Because of their size, they make a great option for office, house, or apartment spaces. 


A common question around calatheas is if they are toxic to pets and children. The good news is – no, they are not! Both your fur-babies and human babies are safe around calatheas.

They are tasty plants, though, so you may need to protect them from curious pets. 

plant problems

Troubleshooting Problems 

Calatheas can be finicky houseplants. Let’s see how to deal with some of the most common issues.

Yellow or Browning Leaves 

Yellow or browning leaves are normal for calatheas. But if your plant has yellow leaves in the middle, it could be a sign that something is wrong. 

This could be a variety of things – from harsh minerals in the water it is getting to improper light exposure. If the entire leaf of your calathea plant is browning, that is a sign of lack of humidity. 

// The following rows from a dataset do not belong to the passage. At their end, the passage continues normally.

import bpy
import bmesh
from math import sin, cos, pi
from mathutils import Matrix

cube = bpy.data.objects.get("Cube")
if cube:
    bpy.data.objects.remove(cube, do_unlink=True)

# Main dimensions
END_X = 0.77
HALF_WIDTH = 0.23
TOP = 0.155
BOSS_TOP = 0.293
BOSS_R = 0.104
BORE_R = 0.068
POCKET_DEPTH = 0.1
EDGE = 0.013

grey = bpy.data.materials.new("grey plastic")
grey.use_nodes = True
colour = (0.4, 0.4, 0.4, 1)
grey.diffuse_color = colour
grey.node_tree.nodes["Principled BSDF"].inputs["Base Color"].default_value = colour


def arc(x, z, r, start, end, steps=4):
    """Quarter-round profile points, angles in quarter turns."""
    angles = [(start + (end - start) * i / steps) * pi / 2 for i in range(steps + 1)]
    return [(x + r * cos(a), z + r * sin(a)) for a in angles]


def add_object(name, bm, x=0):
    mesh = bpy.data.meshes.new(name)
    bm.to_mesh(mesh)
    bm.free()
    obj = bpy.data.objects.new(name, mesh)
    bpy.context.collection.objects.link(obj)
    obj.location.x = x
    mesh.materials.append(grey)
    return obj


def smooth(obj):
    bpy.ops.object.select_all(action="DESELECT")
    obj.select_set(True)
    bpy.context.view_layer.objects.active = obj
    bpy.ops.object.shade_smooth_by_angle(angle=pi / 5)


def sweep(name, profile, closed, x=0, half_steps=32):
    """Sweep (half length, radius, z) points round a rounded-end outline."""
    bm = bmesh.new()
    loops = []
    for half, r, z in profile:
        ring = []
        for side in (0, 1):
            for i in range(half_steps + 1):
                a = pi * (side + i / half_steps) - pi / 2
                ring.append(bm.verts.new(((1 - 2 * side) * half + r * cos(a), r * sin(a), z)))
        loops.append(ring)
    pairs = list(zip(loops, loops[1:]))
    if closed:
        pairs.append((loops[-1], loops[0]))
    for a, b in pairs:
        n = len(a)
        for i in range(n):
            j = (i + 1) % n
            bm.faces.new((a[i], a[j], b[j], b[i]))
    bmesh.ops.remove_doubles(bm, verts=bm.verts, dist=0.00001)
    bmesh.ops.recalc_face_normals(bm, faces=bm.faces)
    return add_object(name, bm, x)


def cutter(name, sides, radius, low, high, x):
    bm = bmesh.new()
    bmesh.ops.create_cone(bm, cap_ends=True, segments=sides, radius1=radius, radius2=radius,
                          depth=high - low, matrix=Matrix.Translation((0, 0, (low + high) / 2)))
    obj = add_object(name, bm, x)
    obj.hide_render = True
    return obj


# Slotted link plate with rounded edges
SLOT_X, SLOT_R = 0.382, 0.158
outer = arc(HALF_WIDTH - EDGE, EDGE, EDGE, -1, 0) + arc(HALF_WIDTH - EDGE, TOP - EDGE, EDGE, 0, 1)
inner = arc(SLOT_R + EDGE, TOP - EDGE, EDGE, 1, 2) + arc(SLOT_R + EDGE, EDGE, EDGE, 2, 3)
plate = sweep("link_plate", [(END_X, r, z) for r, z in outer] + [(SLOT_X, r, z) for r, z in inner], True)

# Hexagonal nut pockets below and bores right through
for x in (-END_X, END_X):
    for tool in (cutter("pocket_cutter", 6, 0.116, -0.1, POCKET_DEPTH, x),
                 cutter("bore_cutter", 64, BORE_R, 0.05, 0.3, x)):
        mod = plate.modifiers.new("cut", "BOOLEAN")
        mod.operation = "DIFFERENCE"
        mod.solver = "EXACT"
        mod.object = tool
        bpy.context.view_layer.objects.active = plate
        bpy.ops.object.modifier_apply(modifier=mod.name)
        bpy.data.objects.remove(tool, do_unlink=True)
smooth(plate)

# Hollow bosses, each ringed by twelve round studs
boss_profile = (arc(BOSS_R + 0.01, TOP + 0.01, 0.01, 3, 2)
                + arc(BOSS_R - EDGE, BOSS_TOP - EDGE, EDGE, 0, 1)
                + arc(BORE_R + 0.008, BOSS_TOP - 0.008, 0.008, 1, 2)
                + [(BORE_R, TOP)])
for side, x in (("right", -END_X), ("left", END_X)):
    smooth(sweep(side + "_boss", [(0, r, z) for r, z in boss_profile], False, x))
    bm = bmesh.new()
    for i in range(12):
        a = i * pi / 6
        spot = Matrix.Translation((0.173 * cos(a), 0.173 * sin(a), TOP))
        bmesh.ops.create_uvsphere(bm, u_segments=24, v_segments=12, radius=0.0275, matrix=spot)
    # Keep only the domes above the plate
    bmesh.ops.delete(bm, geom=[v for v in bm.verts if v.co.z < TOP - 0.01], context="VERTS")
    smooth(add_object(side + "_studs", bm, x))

Try adjusting the light or changing your water to observe what might be causing the plant distress. 

Most of all, be patient! While calatheas can be a little dramatic, they are resilient and are likely to bounce back as you figure out what they like best. 

Rolling Leaves 

Sometimes, too, you might notice that your calathea leaves are beginning to roll up. This issue is caused by a lack of humidity in the plant’s environment. 

Try misting the plant regularly enough to get the leaves wet, but not so much that there is standing water on it. 

You can also move the calathea to a room that has higher humidity or add a humidifier nearby. 

Faded Leaves

Faded leaves can occur if your plant is receiving too much light. When calatheas get too much sunlight, it bleaches their leaves. 

If you notice pale leaves on your plant, try moving it to a location with more indirect light.

Pale leaves can also be a sign of too little fertilizer (i.e., not enough nutrients for the plant). If you notice this, add a nitrogen-rich fertilizer into your upcoming watering routine.  

Drooping Leaves

While many calatheas leaves droop throughout the day, excessive drooping can be a sign of too much water or that your plant is too cold. 

Move your plant to a warmer location and get in the habit of testing its soil before watering it to make sure it needs it. 

Final Thoughts

Calatheas are beautiful, eye-catching plants that are a great fit for any space. And, with so many different foliage patterns and colors, you will be sure to find something that suits your taste. 

While they can be fussy if not given proper water and nutrition, once you master the basics, they are simple to care for.  

Share what you’ve learned here on social media! And if you have any questions about calathea care, ask in the comments below!